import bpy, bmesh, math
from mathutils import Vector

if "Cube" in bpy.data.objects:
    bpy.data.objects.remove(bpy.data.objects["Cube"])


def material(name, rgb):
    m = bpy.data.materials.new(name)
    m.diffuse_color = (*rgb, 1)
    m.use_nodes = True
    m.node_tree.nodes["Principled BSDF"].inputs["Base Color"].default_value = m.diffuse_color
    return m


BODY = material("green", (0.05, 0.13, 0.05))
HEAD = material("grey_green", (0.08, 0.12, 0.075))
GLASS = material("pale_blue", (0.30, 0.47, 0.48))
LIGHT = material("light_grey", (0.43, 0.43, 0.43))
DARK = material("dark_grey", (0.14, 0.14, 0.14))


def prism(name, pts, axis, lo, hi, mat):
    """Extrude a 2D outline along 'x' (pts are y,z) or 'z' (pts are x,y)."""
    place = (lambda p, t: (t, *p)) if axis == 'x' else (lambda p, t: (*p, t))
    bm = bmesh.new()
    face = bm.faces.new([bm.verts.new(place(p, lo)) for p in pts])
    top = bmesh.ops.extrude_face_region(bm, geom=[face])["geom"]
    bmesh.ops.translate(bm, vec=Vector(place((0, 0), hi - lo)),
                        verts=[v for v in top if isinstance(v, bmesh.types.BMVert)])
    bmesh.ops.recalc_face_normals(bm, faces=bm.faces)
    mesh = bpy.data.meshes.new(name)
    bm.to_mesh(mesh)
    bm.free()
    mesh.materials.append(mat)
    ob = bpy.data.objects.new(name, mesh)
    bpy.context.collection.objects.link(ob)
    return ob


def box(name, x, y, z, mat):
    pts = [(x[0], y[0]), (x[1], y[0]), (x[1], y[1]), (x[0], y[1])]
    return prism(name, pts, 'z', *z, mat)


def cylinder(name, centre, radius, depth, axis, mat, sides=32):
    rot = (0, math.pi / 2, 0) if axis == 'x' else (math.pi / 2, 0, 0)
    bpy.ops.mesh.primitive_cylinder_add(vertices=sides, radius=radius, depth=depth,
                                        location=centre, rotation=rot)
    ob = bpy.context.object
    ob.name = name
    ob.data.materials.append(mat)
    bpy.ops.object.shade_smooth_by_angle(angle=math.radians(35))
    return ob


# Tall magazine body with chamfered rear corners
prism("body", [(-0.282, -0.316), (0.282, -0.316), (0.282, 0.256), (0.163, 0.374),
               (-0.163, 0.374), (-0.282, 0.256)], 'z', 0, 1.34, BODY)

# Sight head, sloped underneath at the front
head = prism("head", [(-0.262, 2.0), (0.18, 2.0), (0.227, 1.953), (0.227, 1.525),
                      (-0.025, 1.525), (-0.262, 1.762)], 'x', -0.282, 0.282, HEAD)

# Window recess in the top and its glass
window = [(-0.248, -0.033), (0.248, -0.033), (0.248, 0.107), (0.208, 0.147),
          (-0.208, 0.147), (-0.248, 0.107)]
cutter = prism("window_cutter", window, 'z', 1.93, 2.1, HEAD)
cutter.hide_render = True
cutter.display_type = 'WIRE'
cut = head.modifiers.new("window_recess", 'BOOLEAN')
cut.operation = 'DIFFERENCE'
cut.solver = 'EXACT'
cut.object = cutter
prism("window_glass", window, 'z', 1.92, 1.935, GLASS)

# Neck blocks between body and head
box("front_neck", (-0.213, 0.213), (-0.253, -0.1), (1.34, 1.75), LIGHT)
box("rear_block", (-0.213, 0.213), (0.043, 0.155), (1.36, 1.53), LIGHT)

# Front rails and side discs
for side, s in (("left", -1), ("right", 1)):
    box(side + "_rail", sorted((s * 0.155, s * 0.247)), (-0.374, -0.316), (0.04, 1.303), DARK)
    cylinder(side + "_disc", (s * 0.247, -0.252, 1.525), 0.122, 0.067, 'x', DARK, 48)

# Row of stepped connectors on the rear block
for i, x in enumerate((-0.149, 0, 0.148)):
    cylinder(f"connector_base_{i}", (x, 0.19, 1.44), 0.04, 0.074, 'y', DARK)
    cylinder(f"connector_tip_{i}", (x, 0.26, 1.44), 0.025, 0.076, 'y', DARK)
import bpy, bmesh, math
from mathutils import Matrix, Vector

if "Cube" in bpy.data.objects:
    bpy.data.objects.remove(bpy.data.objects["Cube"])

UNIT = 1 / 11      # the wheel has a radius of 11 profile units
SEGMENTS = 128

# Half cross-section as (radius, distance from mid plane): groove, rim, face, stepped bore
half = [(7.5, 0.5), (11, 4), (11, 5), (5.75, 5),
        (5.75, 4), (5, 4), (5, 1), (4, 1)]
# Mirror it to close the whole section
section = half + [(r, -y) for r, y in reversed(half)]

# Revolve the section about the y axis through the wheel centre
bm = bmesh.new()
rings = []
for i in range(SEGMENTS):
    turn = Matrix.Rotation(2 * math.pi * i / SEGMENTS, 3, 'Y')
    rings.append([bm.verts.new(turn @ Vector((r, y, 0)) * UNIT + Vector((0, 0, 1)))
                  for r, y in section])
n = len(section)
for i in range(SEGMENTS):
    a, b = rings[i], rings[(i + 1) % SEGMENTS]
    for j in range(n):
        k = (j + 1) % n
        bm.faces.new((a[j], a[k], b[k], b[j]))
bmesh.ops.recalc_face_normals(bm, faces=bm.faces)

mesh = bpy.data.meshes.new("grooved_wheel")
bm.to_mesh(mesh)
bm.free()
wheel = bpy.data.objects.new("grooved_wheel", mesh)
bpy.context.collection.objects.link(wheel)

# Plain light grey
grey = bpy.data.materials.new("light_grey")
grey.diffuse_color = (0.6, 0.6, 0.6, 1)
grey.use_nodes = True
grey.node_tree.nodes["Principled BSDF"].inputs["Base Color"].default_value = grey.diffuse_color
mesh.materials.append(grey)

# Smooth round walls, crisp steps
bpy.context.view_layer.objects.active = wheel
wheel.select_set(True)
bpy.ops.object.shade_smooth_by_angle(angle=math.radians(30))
——
▶ [REQUIRED WORK]: Nothing should be missing: every line above must be reproduced exactly.

▶ [ANSWER SPACE]:
import bpy, bmesh, math
from mathutils import Vector

if "Cube" in bpy.data.objects:
    bpy.data.objects.remove(bpy.data.objects["Cube"])


def material(name, rgb):
    m = bpy.data.materials.new(name)
    m.diffuse_color = (*rgb, 1)
    m.use_nodes = True
    m.node_tree.nodes["Principled BSDF"].inputs["Base Color"].default_value = m.diffuse_color
    return m


BODY = material("green", (0.05, 0.13, 0.05))
HEAD = material("grey_green", (0.08, 0.12, 0.075))
GLASS = material("pale_blue", (0.30, 0.47, 0.48))
LIGHT = material("light_grey", (0.43, 0.43, 0.43))
DARK = material("dark_grey", (0.14, 0.14, 0.14))


def prism(name, pts, axis, lo, hi, mat):
    """Extrude a 2D outline along 'x' (pts are y,z) or 'z' (pts are x,y)."""
    place = (lambda p, t: (t, *p)) if axis == 'x' else (lambda p, t: (*p, t))
    bm = bmesh.new()
    face = bm.faces.new([bm.verts.new(place(p, lo)) for p in pts])
    top = bmesh.ops.extrude_face_region(bm, geom=[face])["geom"]
    bmesh.ops.translate(bm, vec=Vector(place((0, 0), hi - lo)),
                        verts=[v for v in top if isinstance(v, bmesh.types.BMVert)])
    bmesh.ops.recalc_face_normals(bm, faces=bm.faces)
    mesh = bpy.data.meshes.new(name)
    bm.to_mesh(mesh)
    bm.free()
    mesh.materials.append(mat)
    ob = bpy.data.objects.new(name, mesh)
    bpy.context.collection.objects.link(ob)
    return ob


def box(name, x, y, z, mat):
    pts = [(x[0], y[0]), (x[1], y[0]), (x[1], y[1]), (x[0], y[1])]
    return prism(name, pts, 'z', *z, mat)


def cylinder(name, centre, radius, depth, axis, mat, sides=32):
    rot = (0, math.pi / 2, 0) if axis == 'x' else (math.pi / 2, 0, 0)
    bpy.ops.mesh.primitive_cylinder_add(vertices=sides, radius=radius, depth=depth,
                                        location=centre, rotation=rot)
    ob = bpy.context.object
    ob.name = name
    ob.data.materials.append(mat)
    bpy.ops.object.shade_smooth_by_angle(angle=math.radians(35))
    return ob


# Tall magazine body with chamfered rear corners
prism("body", [(-0.282, -0.316), (0.282, -0.316), (0.282, 0.256), (0.163, 0.374),
               (-0.163, 0.374), (-0.282, 0.256)], 'z', 0, 1.34, BODY)

# Sight head, sloped underneath at the front
head = prism("head", [(-0.262, 2.0), (0.18, 2.0), (0.227, 1.953), (0.227, 1.525),
                      (-0.025, 1.525), (-0.262, 1.762)], 'x', -0.282, 0.282, HEAD)

# Window recess in the top and its glass
window = [(-0.248, -0.033), (0.248, -0.033), (0.248, 0.107), (0.208, 0.147),
          (-0.208, 0.147), (-0.248, 0.107)]
cutter = prism("window_cutter", window, 'z', 1.93, 2.1, HEAD)
cutter.hide_render = True
cutter.display_type = 'WIRE'
cut = head.modifiers.new("window_recess", 'BOOLEAN')
cut.operation = 'DIFFERENCE'
cut.solver = 'EXACT'
cut.object = cutter
prism("window_glass", window, 'z', 1.92, 1.935, GLASS)

# Neck blocks between body and head
box("front_neck", (-0.213, 0.213), (-0.253, -0.1), (1.34, 1.75), LIGHT)
box("rear_block", (-0.213, 0.213), (0.043, 0.155), (1.36, 1.53), LIGHT)

# Front rails and side discs
for side, s in (("left", -1), ("right", 1)):
    box(side + "_rail", sorted((s * 0.155, s * 0.247)), (-0.374, -0.316), (0.04, 1.303), DARK)
    cylinder(side + "_disc", (s * 0.247, -0.252, 1.525), 0.122, 0.067, 'x', DARK, 48)

# Row of stepped connectors on the rear block
for i, x in enumerate((-0.149, 0, 0.148)):
    cylinder(f"connector_base_{i}", (x, 0.19, 1.44), 0.04, 0.074, 'y', DARK)
    cylinder(f"connector_tip_{i}", (x, 0.26, 1.44), 0.025, 0.076, 'y', DARK)
import bpy, bmesh, math
from mathutils import Matrix, Vector

if "Cube" in bpy.data.objects:
    bpy.data.objects.remove(bpy.data.objects["Cube"])

UNIT = 1 / 11      # the wheel has a radius of 11 profile units
SEGMENTS = 128

# Half cross-section as (radius, distance from mid plane): groove, rim, face, stepped bore
half = [(7.5, 0.5), (11, 4), (11, 5), (5.75, 5),
        (5.75, 4), (5, 4), (5, 1), (4, 1)]
# Mirror it to close the whole section
section = half + [(r, -y) for r, y in reversed(half)]

# Revolve the section about the y axis through the wheel centre
bm = bmesh.new()
rings = []
for i in range(SEGMENTS):
    turn = Matrix.Rotation(2 * math.pi * i / SEGMENTS, 3, 'Y')
    rings.append([bm.verts.new(turn @ Vector((r, y, 0)) * UNIT + Vector((0, 0, 1)))
                  for r, y in section])
n = len(section)
for i in range(SEGMENTS):
    a, b = rings[i], rings[(i + 1) % SEGMENTS]
    for j in range(n):
        k = (j + 1) % n
        bm.faces.new((a[j], a[k], b[k], b[j]))
bmesh.ops.recalc_face_normals(bm, faces=bm.faces)

mesh = bpy.data.meshes.new("grooved_wheel")
bm.to_mesh(mesh)
bm.free()
wheel = bpy.data.objects.new("grooved_wheel", mesh)
bpy.context.collection.objects.link(wheel)

# Plain light grey
grey = bpy.data.materials.new("light_grey")
grey.diffuse_color = (0.6, 0.6, 0.6, 1)
grey.use_nodes = True
grey.node_tree.nodes["Principled BSDF"].inputs["Base Color"].default_value = grey.diffuse_color
mesh.materials.append(grey)

# Smooth round walls, crisp steps
bpy.context.view_layer.objects.active = wheel
wheel.select_set(True)
bpy.ops.object.shade_smooth_by_angle(angle=math.radians(30))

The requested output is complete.